As it stands now, the infrastructure bill only dedicates approximately $110 billion to address actual “physical infrastructure” such as roads and bridges. Of this $110 billion, $1 billion would be dedicated to fixing what Transportation Secretary Pete Buttigieg said is “racism physically built into” the nation’s highway system by prioritizing projects in historically black neighborhoods.
“This investment will repair and rebuild our roads and bridges with a focus on climate change mitigation, resilience, equity, and safety for all users, including cyclists and pedestrians,” the White House fact sheet states.
Other racial “equity” initiatives are sustained through the $65 billion meant to expand broadband internet access. Democrats have framed this as a necessary inclusion following months of their own government-mandated lockdowns that forced Americans in isolation to move their work, schooling, and communication online.
While airports will get $25 billion dollars if passed, $66 billion dollars are dedicated to various railway projects such as Amtrak. The legislation also includes provisions to give Amtrak a free pass from taxpayer accountability and gives traction to radical leftists such as Rep. Alexandria Ocasio-Cortez who want to functionally replace air travel with rail travel as a means to implement Green New Deal initiatives. Another portion of the bill grants $7.5 billion for electric vehicle stations.
The rest of the money is spread out between projects that favor urban areas, often controlled by Democrat politicians, and caters to fulfilling the requests of the White House.
Speaker of the House Nancy Pelosi chose to delay a vote on the $1 trillion bill on Thursday as progressives and swing voters in her party fought over the legislation and the reconciliation spending bill so closely associated with it.
“I’m only envisioning taking it up and winning it,” she said after repeatedly telling reporters earlier in the day and week that there would be a vote.
The White House appeared to support Pelosi’s decision and reiterated that “we will need some additional time to finish the work, starting tomorrow morning first thing.”
Pelosi previously pledged she would not take up the infrastructure bill in the House “until the Senate passes the bipartisan bill and a reconciliation bill.”
“If there is no bipartisan bill, then we’ll just go when the Senate passes a reconciliation bill,” she said in June. “There ain’t gonna be no bipartisan bill, unless we have a reconciliation bill. As I said, there won’t be an infrastructure bill, unless we have a reconciliation bill. Plain and simple. In fact, I use the word ain’t. There ain’t going to be an infrastructure bill, unless we have the reconciliation bill passed by the United States Senate.”

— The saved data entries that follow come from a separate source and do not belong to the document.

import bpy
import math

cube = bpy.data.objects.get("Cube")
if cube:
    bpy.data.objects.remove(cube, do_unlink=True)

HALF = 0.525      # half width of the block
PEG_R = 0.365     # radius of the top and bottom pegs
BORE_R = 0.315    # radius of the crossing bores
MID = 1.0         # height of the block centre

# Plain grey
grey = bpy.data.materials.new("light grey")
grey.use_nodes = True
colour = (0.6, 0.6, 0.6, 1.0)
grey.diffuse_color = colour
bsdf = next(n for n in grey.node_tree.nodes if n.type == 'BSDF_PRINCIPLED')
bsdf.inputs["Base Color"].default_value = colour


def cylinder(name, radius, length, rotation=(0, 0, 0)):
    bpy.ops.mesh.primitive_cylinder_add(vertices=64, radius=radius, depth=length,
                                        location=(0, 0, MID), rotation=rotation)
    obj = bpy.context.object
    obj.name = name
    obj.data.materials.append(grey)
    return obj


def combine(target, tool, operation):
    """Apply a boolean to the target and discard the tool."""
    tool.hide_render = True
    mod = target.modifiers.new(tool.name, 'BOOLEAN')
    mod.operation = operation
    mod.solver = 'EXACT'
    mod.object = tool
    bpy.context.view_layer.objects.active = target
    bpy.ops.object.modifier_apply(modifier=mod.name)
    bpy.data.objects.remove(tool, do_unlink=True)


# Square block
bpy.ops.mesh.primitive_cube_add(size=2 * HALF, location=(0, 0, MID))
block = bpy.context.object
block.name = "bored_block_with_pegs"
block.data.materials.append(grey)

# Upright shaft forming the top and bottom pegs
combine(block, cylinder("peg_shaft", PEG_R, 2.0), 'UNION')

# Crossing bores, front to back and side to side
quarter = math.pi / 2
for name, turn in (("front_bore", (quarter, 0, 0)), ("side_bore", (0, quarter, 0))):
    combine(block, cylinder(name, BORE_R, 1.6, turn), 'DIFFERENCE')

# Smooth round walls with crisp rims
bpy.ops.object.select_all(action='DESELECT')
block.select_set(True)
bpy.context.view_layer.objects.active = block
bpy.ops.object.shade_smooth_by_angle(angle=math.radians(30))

Democrat swing voters in the Senate such as West Virginia’s Joe Manchin are still dancing around whether they will pass the reconciliation bill. Manchin reportedly dished out copies of a proposal that he presented to Senate Majority Leader Chuck Schumer about the congressional budget resolution to his Democrat colleagues in the Senate this week “to underscore that he has outlined his red lines on President Joe Biden’s jobs and families plan” and defend his decision to stifle the White House’s spending agenda. The first requirement states that the bill cannot exceed his topline spending ceiling of $1.5 trillion and requests that debate on the reconciliation package begin no later than Oct. 1.